(Data items)
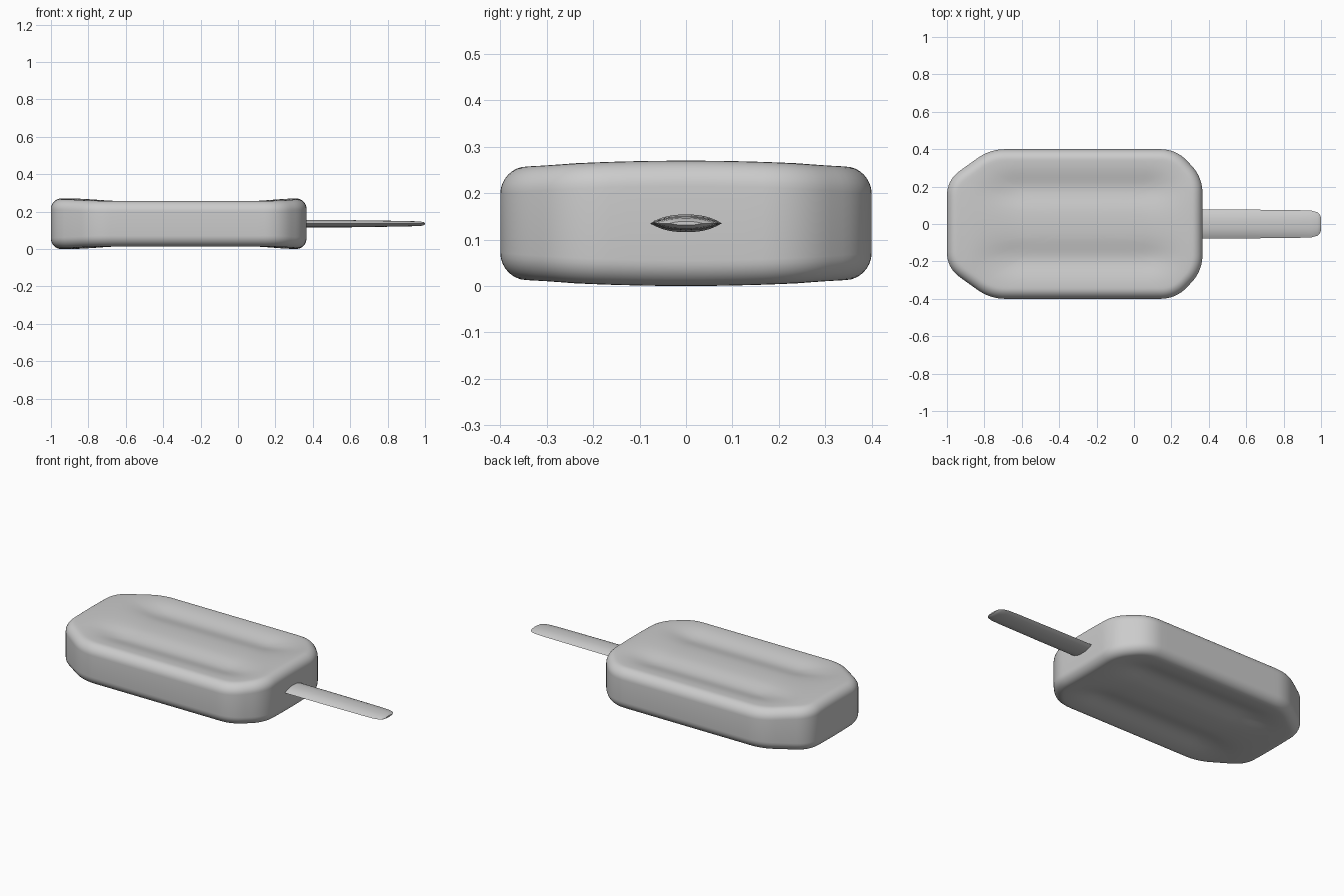
import bpy, bmesh, math
from mathutils import Vector

cube = bpy.data.objects.get("Cube")
if cube:
    bpy.data.objects.remove(cube, do_unlink=True)

MID = 0.135  # height of the symmetry plane

grey = bpy.data.materials.new("plain_grey")
grey.use_nodes = True
colour = (0.6, 0.6, 0.6, 1)
grey.diffuse_color = colour
grey.node_tree.nodes["Principled BSDF"].inputs["Base Color"].default_value = colour


def smooth(a, b, v):
    t = min(1, max(0, (v - a) / (b - a)))
    return t * t * (3 - 2 * t)


def rounded_outline(corners, cut, steps=8, spacing=0.04):
    """Closed polygon with curved corners and evenly divided edges."""
    pts = []
    n = len(corners)
    for i, c in enumerate(corners):
        prev, nxt = corners[i - 1], corners[(i + 1) % n]
        a = c + (prev - c).normalized() * cut
        b = c + (nxt - c).normalized() * cut
        for k in range(steps + 1):
            t = k / steps
            pts.append(a * (1 - t) ** 2 + c * 2 * t * (1 - t) + b * t * t)
        end = nxt + (c - nxt).normalized() * cut
        div = max(1, int((end - b).length / spacing))
        pts += [b.lerp(end, k / div) for k in range(1, div)]
    return pts


def build(name, rings, caps=True):
    """Skin a list of equal-length rings of points."""
    bm = bmesh.new()
    loops = [[bm.verts.new(p) for p in ring] for ring in rings]
    n = len(loops[0])
    for a, b in zip(loops, loops[1:]):
        for i in range(n):
            j = (i + 1) % n
            bm.faces.new((a[i], a[j], b[j], b[i]))
    if caps:
        bm.faces.new(loops[0])
        bm.faces.new(loops[-1])
    bmesh.ops.recalc_face_normals(bm, faces=bm.faces)
    mesh = bpy.data.meshes.new(name)
    bm.to_mesh(mesh)
    bm.free()
    mesh.materials.append(grey)
    ob = bpy.data.objects.new(name, mesh)
    bpy.context.collection.objects.link(ob)
    bpy.ops.object.select_all(action="DESELECT")
    ob.select_set(True)
    bpy.context.view_layer.objects.active = ob
    bpy.ops.object.shade_smooth_by_angle(angle=math.radians(50))
    return ob


# Frozen bar: rounded slab with a sunken panel and two long grooves per face
def half_thickness(x, y):
    h = 0.135 - 0.016 * (y / 0.4) ** 2
    along = smooth(-0.9, -0.6, x) * (1 - smooth(0.05, 0.32, x))
    groove = math.exp(-((abs(y) - 0.19) / 0.085) ** 2)
    return h - along * (0.014 * (1 - smooth(0.1, 0.38, abs(y))) + 0.02 * groove)


half = [Vector(p) for p in ((-1, 0.235), (-0.77, 0.4), (0.225, 0.4), (0.366, 0.25))]
corners = half + [Vector((p.x, -p.y)) for p in reversed(half)]
outline = rounded_outline(corners, 0.085)
count = len(outline)
normals = []
for i in range(count):
    d = (outline[(i + 1) % count] - outline[i - 1]).normalized()
    normals.append(Vector((-d.y, d.x)))

R = 0.055  # edge rounding
upper = []
for k in range(9):
    a = math.pi / 2 * k / 8
    ring = []
    for p, nrm in zip(outline, normals):
        q = p - nrm * R * (1 - math.cos(a))
        ring.append((q.x, q.y, half_thickness(q.x, q.y) - R * (1 - math.sin(a))))
    upper.append(ring)
rim = [Vector(p[:2]) for p in upper[-1]]
for k in range(1, 33):
    s = 1 - k / 32.2
    ring = []
    for p in rim:
        x, y = -0.32 + (p.x + 0.32) * s, p.y * s
        ring.append((x, y, half_thickness(x, y)))
    upper.append(ring)
rings = [[(x, y, MID - z) for x, y, z in r] for r in reversed(upper)]
rings += [[(x, y, MID + z) for x, y, z in r] for r in upper]
build("frozen_bar", rings)

# Stick: lens-shaped section, tapering to a rounded tip
stick = []
for x, w, h in ((0.2, 0.078, 0.019), (0.6, 0.077, 0.019), (0.88, 0.074, 0.015),
                (0.95, 0.071, 0.013), (0.98, 0.063, 0.011), (0.993, 0.052, 0.008), (1, 0.035, 0.004)):
    ring = []
    for side in (1, -1):
        for k in range(12):
            u = side * (1 - k / 6)
            ring.append((x, u * w, MID + side * h * (1 - abs(u) ** 2.5)))
    stick.append(ring)
build("stick", stick)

● EXERCISE INSTRUCTIONS
Every line above that holds the string "return" should be copied out.

● OUTPUT FOR THIS TASK
    return t * t * (3 - 2 * t)
    return pts
    return ob
    return h - along * (0.014 * (1 - smooth(0.1, 0.38, abs(y))) + 0.02 * groove)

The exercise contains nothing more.